Men from the high north

Danes, Norwegians and Swedes in the service of Austria

Karl Liko
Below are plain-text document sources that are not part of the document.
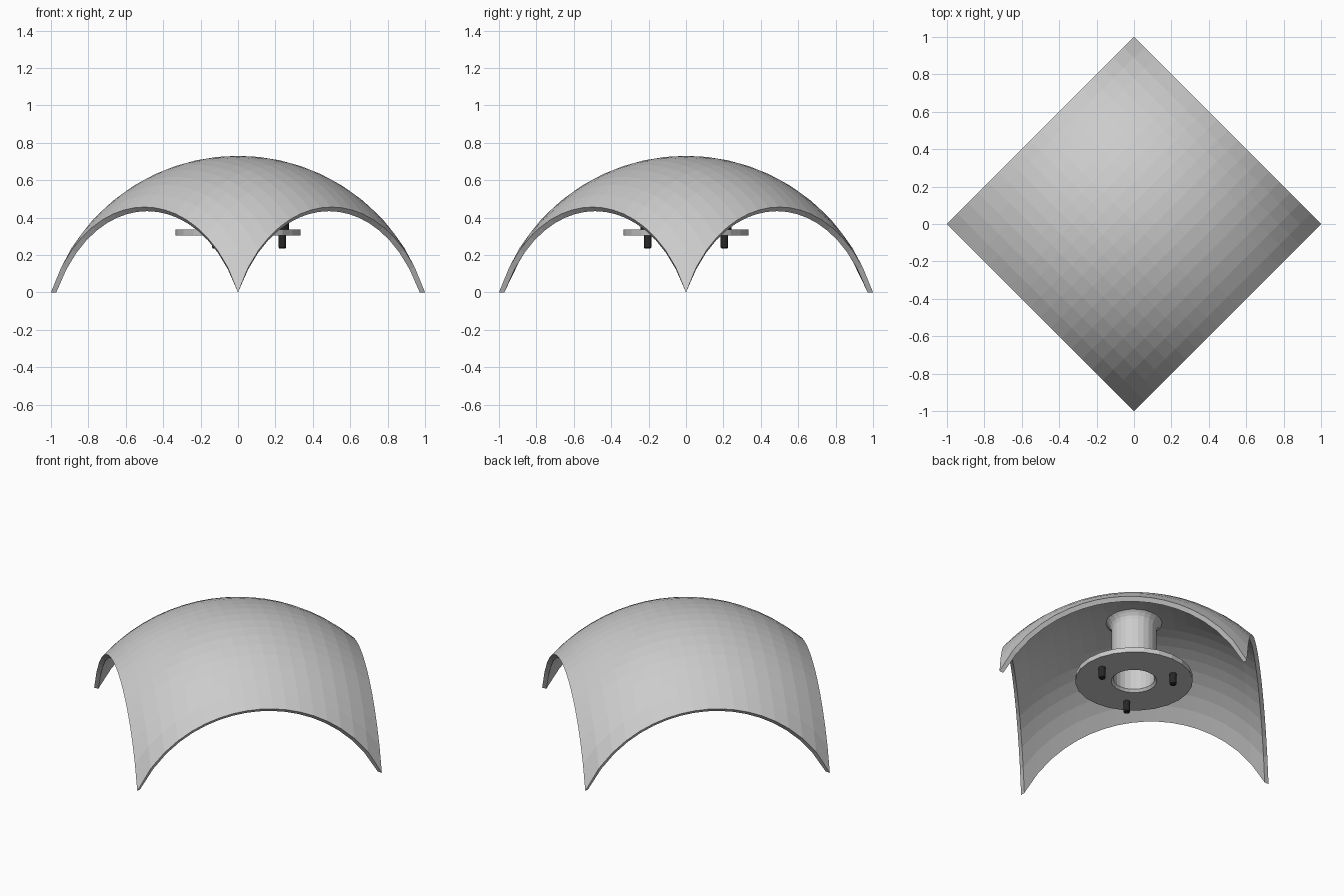
import bpy, bmesh, math
from mathutils import Vector

if "Cube" in bpy.data.objects:
    bpy.data.objects.remove(bpy.data.objects["Cube"])

R, CZ, THICK = 1.05, -0.32, 0.03


def finish(bm, name, smooth=False):
    bmesh.ops.recalc_face_normals(bm, faces=bm.faces[:])
    mesh = bpy.data.meshes.new(name)
    bm.to_mesh(mesh)
    bm.free()
    ob = bpy.data.objects.new(name, mesh)
    bpy.context.collection.objects.link(ob)
    if smooth:
        bpy.ops.object.select_all(action='DESELECT')
        ob.select_set(True)
        bpy.context.view_layer.objects.active = ob
        bpy.ops.object.shade_smooth_by_angle(angle=math.radians(35))
    return ob


def lathe(name, profile, sides, center=(0, 0), closed=True, smooth=False):
    """Revolve an (r, z) profile around a vertical axis."""
    bm = bmesh.new()
    rings = []
    for k in range(sides):
        a = 2 * math.pi * k / sides
        rings.append([bm.verts.new((center[0] + r * math.cos(a),
                                    center[1] + r * math.sin(a), z)) for r, z in profile])
    n = len(profile)
    for k in range(sides):
        a, b = rings[k], rings[(k + 1) % sides]
        for i in range(n if closed else n - 1):
            j = (i + 1) % n
            bm.faces.new((a[i], b[i], b[j], a[j]))
    if not closed:
        bm.faces.new([r[0] for r in rings])
        bm.faces.new([r[-1] for r in rings])
    return finish(bm, name, smooth)


# Canopy: square patch of a sphere with its corners on the axes
def canopy(n=18):
    bm = bmesh.new()
    c = Vector((0, 0, CZ))
    layers = ([], [])
    for i in range(n + 1):
        for j in range(n + 1):
            u, v = i / n - 0.5, j / n - 0.5
            x, y = u - v, u + v
            p = Vector((x, y, CZ + math.sqrt(R * R - x * x - y * y)))
            q = c + (p - c) * ((R - THICK) / R)
            for layer, pt in zip(layers, (p, q)):
                layer.append(bm.verts.new((pt.x, pt.y, max(pt.z, 0.0))))
    w = n + 1
    for layer in layers:
        for i in range(n):
            for j in range(n):
                k = i * w + j
                bm.faces.new([layer[m] for m in (k, k + 1, k + w + 1, k + w)])
    # rim between the outer and inner skins
    rim = ([j for j in range(n)] + [i * w + n for i in range(n)]
           + [n * w + j for j in range(n, 0, -1)] + [i * w for i in range(n, 0, -1)])
    for a, b in zip(rim, rim[1:] + rim[:1]):
        bm.faces.new((layers[0][a], layers[0][b], layers[1][b], layers[1][a]))
    return finish(bm, "canopy")


canopy()

# Hollow stem flaring into the underside of the canopy
lathe("stem", [(0.165, 0.692), (0.147, 0.675), (0.136, 0.66), (0.13, 0.64), (0.13, 0.32),
               (0.118, 0.32), (0.118, 0.70)], 24)

# Flange with a chamfered bore
lathe("flange", [(0.335, 0.305), (0.335, 0.335), (0.125, 0.335), (0.118, 0.32),
                 (0.13, 0.305)], 24)

# Three dark bolts
black = bpy.data.materials.new("black")
black.diffuse_color = (0.02, 0.02, 0.02, 1)
black.use_nodes = True
black.node_tree.nodes["Principled BSDF"].inputs["Base Color"].default_value = black.diffuse_color
for k in range(3):
    a = 2 * math.pi * k / 3
    bolt = lathe(f"bolt_{k + 1}", [(0.016, 0.235), (0.02, 0.24), (0.02, 0.335), (0.037, 0.335),
                                   (0.037, 0.375)], 12,
                 (0.237 * math.cos(a), 0.237 * math.sin(a)), closed=False, smooth=True)
    bolt.data.materials.append(black)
„Migration background“ was no special problem in the armed forces of old Austria. Foreigners came in swarms and integrated themselves well. They came from France, Italy, and Spain, from Ireland and Scotland, from Switzerland and from the numerous principalities and Duodez-States of the Holy Roman Empire. Many of them severally distinguished themselves; a number of them achieved high positions in the military hierarchy. Prince Eugene, certainly the greatest general in Austria’s history, was one of them. Most of them were Catholics, but several also came from Protestant areas. Only in the high north of Europe the interest in a military career in the Habsburg Empire seems to have been not really great. The distance between the Scandinavian countries and the Danube area was long, though – and not only in a geographical sense. Nevertheless, there were some applicants from the states of Northern Europe who entered Austrian services. After all, seven interesting fates can be presented here. In the beginning, there was a Danish mercenary leader from the Thirty Years War. He was followed by another three Danes, two Swedes, and one single Norwegian. In the following presentation, their order, however, is not determined by their nationality, but by historical sequence of events, which reaches back to the 17th up to the 19th century. The author portrays the political-military careers of the persons in question, who were in the service of Habsburg during the respective eras.